I learned that I need to feel connected and secure and that for me comes from having a home and a place to be in the world.

I learned that heartache and heartbreak are cruel masters that spare no-one and that all around me there are people whose stories would make my own look like a walk in the park, that we all need kindness and compassion. That a smile and a hug are the simplest gifts that can give someone a brighter moment in their darkened day.

I learned that many of us fear death, and that at the end it is not dignity that matters but the holding of the hand, the soothing of the brow, and just knowing that someone sits beside you.

It is this moment that matters, not the money, or the glamour, or the furnishings, the shadow of our former life or the lure of future success, but this very moment.

It is the simplest action of human understanding that matters, listening carefully to those around us, sharing their journey holding their hand as well as hoping they will hold ours, not the politics, the rhetoric, the arrogance of selfishness but the humility that is born from suffering, enduring and surviving.

I learned that it is important to be kind and compassionate to oneself and that every moment is a taonga to be treasured.

Namaste as the year draws to a close.

May there be moments of peace in our life.

© Alison Jean Hankinson

On the temple steps at Nan Tien.

Once upon a heartbeat

Your small hand held on to mine

Once upon a full moon

When the midnight stars did shine.

Once upon a heartbeat

My child I gave to you,

Everything my heart held dearly

My dreams and wishes too.

Once upon a heartbeat

You walked with head held high

You were brave enough to stand up tall

Your wings were strong enough to fly.

Once upon a heartbeat

I watched you stride away

Grown up, confident and brave

To make it your own way.

© Alison Jean Hankinson

This is my Ellen. We left NZ in 2017 and had a week together in NSW before going our separate ways. We carried on to the UK and Ellen went back to Whangarei. We loved this visit to Nan Tien. It is so hard being so far away and I miss her so much and I am so in awe of her bravery. Love her always. Xxx

for d’Verse.

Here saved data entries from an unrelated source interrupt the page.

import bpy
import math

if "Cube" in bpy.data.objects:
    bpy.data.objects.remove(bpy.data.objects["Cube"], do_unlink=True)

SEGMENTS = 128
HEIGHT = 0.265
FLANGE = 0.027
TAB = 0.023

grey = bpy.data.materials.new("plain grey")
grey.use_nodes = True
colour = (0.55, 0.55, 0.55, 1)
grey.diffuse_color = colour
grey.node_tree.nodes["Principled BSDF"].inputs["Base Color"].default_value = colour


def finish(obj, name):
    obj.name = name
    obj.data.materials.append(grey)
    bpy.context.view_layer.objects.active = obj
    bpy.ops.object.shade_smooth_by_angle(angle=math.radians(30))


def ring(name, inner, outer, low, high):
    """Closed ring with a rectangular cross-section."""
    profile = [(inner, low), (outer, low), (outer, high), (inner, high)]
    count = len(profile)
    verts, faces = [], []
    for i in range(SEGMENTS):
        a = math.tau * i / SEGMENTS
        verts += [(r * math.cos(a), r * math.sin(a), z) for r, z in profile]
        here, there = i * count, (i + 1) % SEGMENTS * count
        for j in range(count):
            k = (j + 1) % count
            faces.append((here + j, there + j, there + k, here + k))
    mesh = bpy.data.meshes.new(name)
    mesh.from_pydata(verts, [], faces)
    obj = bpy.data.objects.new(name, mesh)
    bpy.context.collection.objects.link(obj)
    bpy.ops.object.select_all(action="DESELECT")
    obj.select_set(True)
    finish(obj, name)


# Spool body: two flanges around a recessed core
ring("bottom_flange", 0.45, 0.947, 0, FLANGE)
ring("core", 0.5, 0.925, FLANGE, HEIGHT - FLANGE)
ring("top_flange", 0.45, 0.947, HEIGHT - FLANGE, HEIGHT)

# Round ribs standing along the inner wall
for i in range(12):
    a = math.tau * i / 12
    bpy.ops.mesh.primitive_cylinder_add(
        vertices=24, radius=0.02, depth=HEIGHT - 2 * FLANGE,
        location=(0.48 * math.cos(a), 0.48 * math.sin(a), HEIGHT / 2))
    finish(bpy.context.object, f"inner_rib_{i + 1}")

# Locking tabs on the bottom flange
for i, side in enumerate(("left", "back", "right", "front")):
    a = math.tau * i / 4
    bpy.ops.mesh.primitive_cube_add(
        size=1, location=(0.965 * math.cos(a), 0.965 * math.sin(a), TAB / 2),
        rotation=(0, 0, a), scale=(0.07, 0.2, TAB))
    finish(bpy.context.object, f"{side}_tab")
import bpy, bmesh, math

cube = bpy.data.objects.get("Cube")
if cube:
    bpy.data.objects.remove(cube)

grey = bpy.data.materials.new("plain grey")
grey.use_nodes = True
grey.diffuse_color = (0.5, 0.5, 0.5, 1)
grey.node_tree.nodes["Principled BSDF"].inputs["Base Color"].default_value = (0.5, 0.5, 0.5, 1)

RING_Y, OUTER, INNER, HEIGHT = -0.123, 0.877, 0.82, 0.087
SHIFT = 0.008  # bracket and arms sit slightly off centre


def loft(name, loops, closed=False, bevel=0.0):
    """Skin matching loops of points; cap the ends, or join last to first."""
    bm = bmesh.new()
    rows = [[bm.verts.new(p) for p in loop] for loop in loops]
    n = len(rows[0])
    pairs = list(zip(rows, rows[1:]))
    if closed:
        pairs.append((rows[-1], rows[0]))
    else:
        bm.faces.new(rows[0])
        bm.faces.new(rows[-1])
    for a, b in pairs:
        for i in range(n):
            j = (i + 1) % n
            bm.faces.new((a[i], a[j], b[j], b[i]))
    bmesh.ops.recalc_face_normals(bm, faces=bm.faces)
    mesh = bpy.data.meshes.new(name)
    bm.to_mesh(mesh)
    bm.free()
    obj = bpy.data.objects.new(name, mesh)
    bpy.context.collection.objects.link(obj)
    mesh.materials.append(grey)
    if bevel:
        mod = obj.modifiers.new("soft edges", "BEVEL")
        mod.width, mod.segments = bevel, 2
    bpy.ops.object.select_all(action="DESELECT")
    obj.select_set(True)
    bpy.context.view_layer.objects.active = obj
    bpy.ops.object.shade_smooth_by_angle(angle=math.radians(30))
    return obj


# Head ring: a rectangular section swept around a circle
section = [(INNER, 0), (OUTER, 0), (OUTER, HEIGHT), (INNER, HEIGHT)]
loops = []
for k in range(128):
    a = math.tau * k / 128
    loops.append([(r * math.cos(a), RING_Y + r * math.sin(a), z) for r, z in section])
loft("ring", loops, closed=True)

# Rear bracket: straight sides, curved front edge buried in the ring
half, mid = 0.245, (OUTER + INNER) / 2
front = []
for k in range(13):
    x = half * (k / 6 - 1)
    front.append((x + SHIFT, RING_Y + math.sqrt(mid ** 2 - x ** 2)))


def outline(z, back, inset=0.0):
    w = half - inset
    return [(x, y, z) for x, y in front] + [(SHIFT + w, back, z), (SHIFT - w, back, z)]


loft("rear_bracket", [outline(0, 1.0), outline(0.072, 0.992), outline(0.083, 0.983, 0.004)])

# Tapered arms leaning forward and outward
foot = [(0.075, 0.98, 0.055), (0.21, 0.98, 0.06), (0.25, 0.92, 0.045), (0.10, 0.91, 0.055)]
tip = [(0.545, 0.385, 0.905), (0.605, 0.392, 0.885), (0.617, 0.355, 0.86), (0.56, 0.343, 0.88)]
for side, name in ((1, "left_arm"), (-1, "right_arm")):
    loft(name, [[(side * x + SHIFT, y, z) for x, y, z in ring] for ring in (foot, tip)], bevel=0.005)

For Ellen.

The Ugly Grubbly.

Once upon a yucky time lived a grubbly gringly monster groo

He jiggled in the midnight sun

and feasted on wibbly bungaroos

 

He gribbled beyond the wobbly fronds and bumbled in the forest froo

He wimbled with the flowersong

and with the frimbles flew.

 

Once upon an ugly time when gringle monsters knew

That clovely bubbly mischief makers

Made life worth living true.

 

© Alison Jean Hankinson

For d’Verse poetics.

 

Not so lost in translation

At d’Verse this Monday we were discussing translation and poetry.

My daughter Ellen’s favourite poem as a young teen was the translated version of Past One O Clock by Vladimir Mayakovsky and it has also become one of my favourites. Mayakovsky was a playwright as well as a poet, he often satirised aspects of “the state” and found himself in conflict with the authorities. He reportedly took his own life in 1930 aged 36 although there had always been some doubt cast over the timing and nature of his demise. Both he and Lilya Brik had affairs but even after the relationship ended they remained close.

I have no idea if it is a good translation but feel that it is most beautiful. Having lived in NZ I realise that often it is not possible to create perfect translations, so for example some phrases in Maori are more than just translatable words, a poem is a Taonga, which literally means a treasure or something that is highly valued, but the word Taonga is a much more accurate description it carries a sense of the sacrosanct.
Anyway I have to let you read the poem to understand its poignant beauty. It was left as part of his suicide note.

©Alison Jean Hankinson.

Past One O clock
Past one o’clock. You must have gone to bed.
The Milky Way streams silver through the night.
I’m in no hurry; with lightning telegrams
I have no cause to wake or trouble you.
And, as they say, the incident is closed.
Love’s boat has smashed against the daily grind.
Now you and I are quits. Why bother then
To balance mutual sorrows, pains, and hurts.
Behold what quiet settles on the world.
Night wraps the sky in tribute from the stars.
In hours like these, one rises to address
The ages, history, and all creation.
©Vladimir Mayakovsky

With love to you all. XXXX